How the programme came about

After two years of promoting the innovation programme to prospective funders overseas, the proposal attracted the attention of Dr David Fine, a chemistry honours alumnus and product of Wits from 1960 to 1963. A specialist in sniffer technologies for narcotics and explosives, David Fine shot to the spotlight for identifying the explosives used in the bomb that brought down a Pan Am plane over Lockerbie, Scotland, in 1988. “Wits had engaged Dr Fine to discuss an exchange programme in chemistry with Leeds University — where he completed his PhD — when he took particular interest in our innovation programme. That inspired his donation of US$3million,” Professor Chetty told the members of RISG.

david fine wits 1960

It is from that donation that Wits is funding this programme. The University was also able to establish the Wits Innovation Centre, an integral part of its innovation ecosystem, whose central function will be to oversee the research-led innovation programme and drive innovation and commercialisation of research. The Centre will be headed by a Chair in Innovation and Director reporting to the Deputy Vice-Chancellor: Research and Innovation (see below).

ecosystem

A product of collaboration with experts from other systems

The PGDip Innovation qualification is a product of collaboration with other global institutions. Professor Chetty says the monthly series of seminars on science, society and innovation involving speakers drawn from across the world, including South Africa, has been very informative and helped shape Wits’ burgeoning new programme for innovation. In developing the programme’s curriculum, Professor Chetty has been working closely with Professor Surya Raghu (see below), a visiting professor at Wits and an Innovator and CEO of Advanced Fluidics based in Maryland in the United States of America.

curriculum PGDip

Not without its fair share of challenges

Wits has struggled with some administrative hurdles, both internal and external to the University. Trying to launch a programme that is multidisciplinary and cross-faculty is a challenge in the university setting as there is a requirement to locate the programme in a particular faculty and even in a particular School. “For now, we have located this in the School of Physics in the Faculty of Science. So, this has the potential of creating a silo effect and could turn students from other faculties away,” Professor Chetty says. “Ideally, we would like the programme to be owned by the Wits Innovation Centre which is central to the University.”

Furthermore, there aren’t any CESM (Categories for Education Subject Matter) categories for Innovation. It is vital that CHE defines this without delay.

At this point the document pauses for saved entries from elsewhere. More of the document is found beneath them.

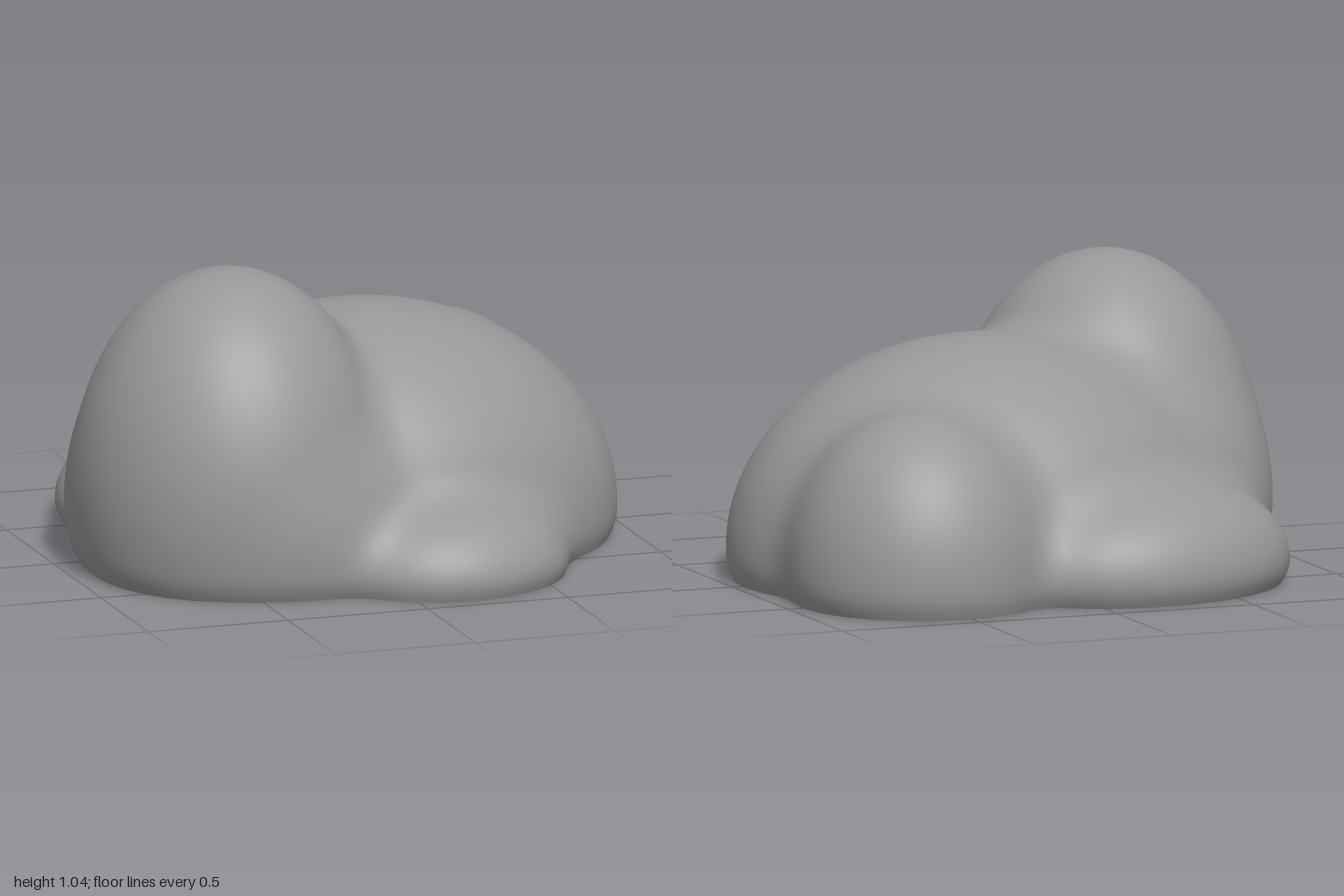
import * as THREE from 'three';
import { mergeVertices } from 'three/addons/utils/BufferGeometryUtils.js';

// Rounded lobes of the mound: centre, radii, turn about the vertical axis
const LOBES = {
  body: { c: [0.1, 0.1, -0.03], r: [0.89, 0.72, 0.74], turn: 0 },
  tallLobe: { c: [-0.45, 0.3, 0.23], r: [0.53, 0.74, 0.56], turn: 0 },
  leftShoulder: { c: [-0.45, 0.2, 0.03], r: [0.49, 0.52, 0.46], turn: 0 },
  frontShoulder: { c: [-0.28, 0.15, 0.3], r: [0.47, 0.48, 0.5], turn: 0 },
  backRightLobe: { c: [0.53, 0.12, -0.51], r: [0.44, 0.53, 0.45], turn: 0 },
  frontLobe: { c: [0.21, 0.04, 0.58], r: [0.43, 0.26, 0.38], turn: 0.25 },
  backLeftLobe: { c: [-0.29, 0.08, -0.53], r: [0.55, 0.31, 0.41], turn: 0.35 },
};
const BLEND = 0.09;

// Approximate signed distance to one ellipsoid lobe
function lobeDistance({ c, r, turn }, p) {
  const x = p.x - c[0], y = p.y - c[1], z = p.z - c[2];
  const u = x * Math.cos(turn) - z * Math.sin(turn);
  const v = x * Math.sin(turn) + z * Math.cos(turn);
  return (Math.hypot(u / r[0], y / r[1], v / r[2]) - 1) * Math.min(...r);
}

// Smooth union of all lobes
function moundDistance(p) {
  let d = Infinity;
  for (const lobe of Object.values(LOBES)) {
    const e = lobeDistance(lobe, p);
    const h = Math.max(BLEND - Math.abs(d - e), 0) / BLEND;
    d = Math.min(d, e) - h * h * BLEND * 0.25;
  }
  return d;
}

// Outermost surface point along a ray from the middle of the base
function surfacePoint(dir, target) {
  const step = 0.02;
  let t = 1.6;
  while (t > step && moundDistance(target.copy(dir).multiplyScalar(t)) > 0) t -= step;
  let inside = t, outside = t + step;
  for (let i = 0; i < 12; i++) {
    const mid = (inside + outside) / 2;
    if (moundDistance(target.copy(dir).multiplyScalar(mid)) > 0) outside = mid;
    else inside = mid;
  }
  target.copy(dir).multiplyScalar(inside);
  // Tuck the foot of the wall in a little
  const tuck = 1 - 0.015 * Math.max(0, 1 - target.y / 0.08) ** 2;
  target.x *= tuck;
  target.z *= tuck;
  return target;
}

export function createModel() {
  const group = new THREE.Group();
  group.name = 'lobedMound';
  const material = new THREE.MeshStandardMaterial({ color: 0x989898 });
  const dir = new THREE.Vector3(), point = new THREE.Vector3();

  // Upper surface: a hemisphere pushed out to the blended lobes
  let dome = new THREE.SphereGeometry(1, 128, 56, 0, Math.PI * 2, 0, Math.PI / 2);
  dome.deleteAttribute('uv');
  dome.deleteAttribute('normal');
  dome = mergeVertices(dome, 1e-5);
  const pos = dome.attributes.position;
  for (let i = 0; i < pos.count; i++) {
    dir.fromBufferAttribute(pos, i).normalize();
    if (dir.y < 1e-6) dir.y = 0;
    surfacePoint(dir, point);
    pos.setXYZ(i, point.x, point.y, point.z);
  }
  dome.computeVertexNormals();
  const surface = new THREE.Mesh(dome, material);
  surface.name = 'moundSurface';
  group.add(surface);

  // Flat underside in rings of the same outline, shaded softly into the wall
  const base = new THREE.RingGeometry(0, 1, 128, 4);
  base.rotateX(Math.PI / 2);
  const ring = base.attributes.position;
  for (let i = 0; i < ring.count; i++) {
    const radius = Math.hypot(ring.getX(i), ring.getZ(i));
    if (radius < 0.01) continue;
    dir.set(ring.getX(i), 0, ring.getZ(i)).normalize();
    surfacePoint(dir, point).multiplyScalar(radius);
    ring.setXYZ(i, point.x, 0, point.z);
    if (radius > 0.99) {
      dir.setY(-0.5).normalize();
      base.attributes.normal.setXYZ(i, dir.x, dir.y, dir.z);
    }
  }
  const underside = new THREE.Mesh(base, material);
  underside.name = 'flatUnderside';
  group.add(underside);

  return group;
}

Professor Chetty believes that when Wits presents their new proposed qualification to CHE for approval it will be clear that they will be requesting new CESM categories for innovation, which will benefit the whole sector.

The Wits’ Dean of Science also hopes that through the National Research Foundation and the Department of Science and Innovation, they will be able to secure new bursary schemes for this dual study programme. “The fact that the DST has transitioned to the DSI suggests that a case can be made for directed bursary support for this new programme,” Professor Chetty says.

During a brief discussion that ensued on 9 June, the RISG Chairperson, who is also the Vice-Chancellor and Principal of the University of Mpumalanga, Professor Thoko Mayekiso, expressed a concern on the mention of Design Thinking for Science in the post-graduate diploma curriculum. She said the title implies that the module is limited to students in hard sciences to the exclusion of those in social sciences. In response, Professor Chetty said the programme also offers an elective aligned with the individual’s specialty area in any field of study across the board.

In wrapping up his presentation to the RISG, Professor Chetty said he looked forward to collaborating with USAf, through its Entrepreneurship Development in Higher Education (EDHE), the Departments of Higher Education and Training and Science and Innovation, as well as the National Research Foundation, on promoting this initiative.

In turn, Professor Mayekiso congratulated Wits for this unique achievement. She said members of RISG looked forward to seeing the programme grow.

‘Mateboho Green is Universities South Africa’s Manager: Corporate Communication.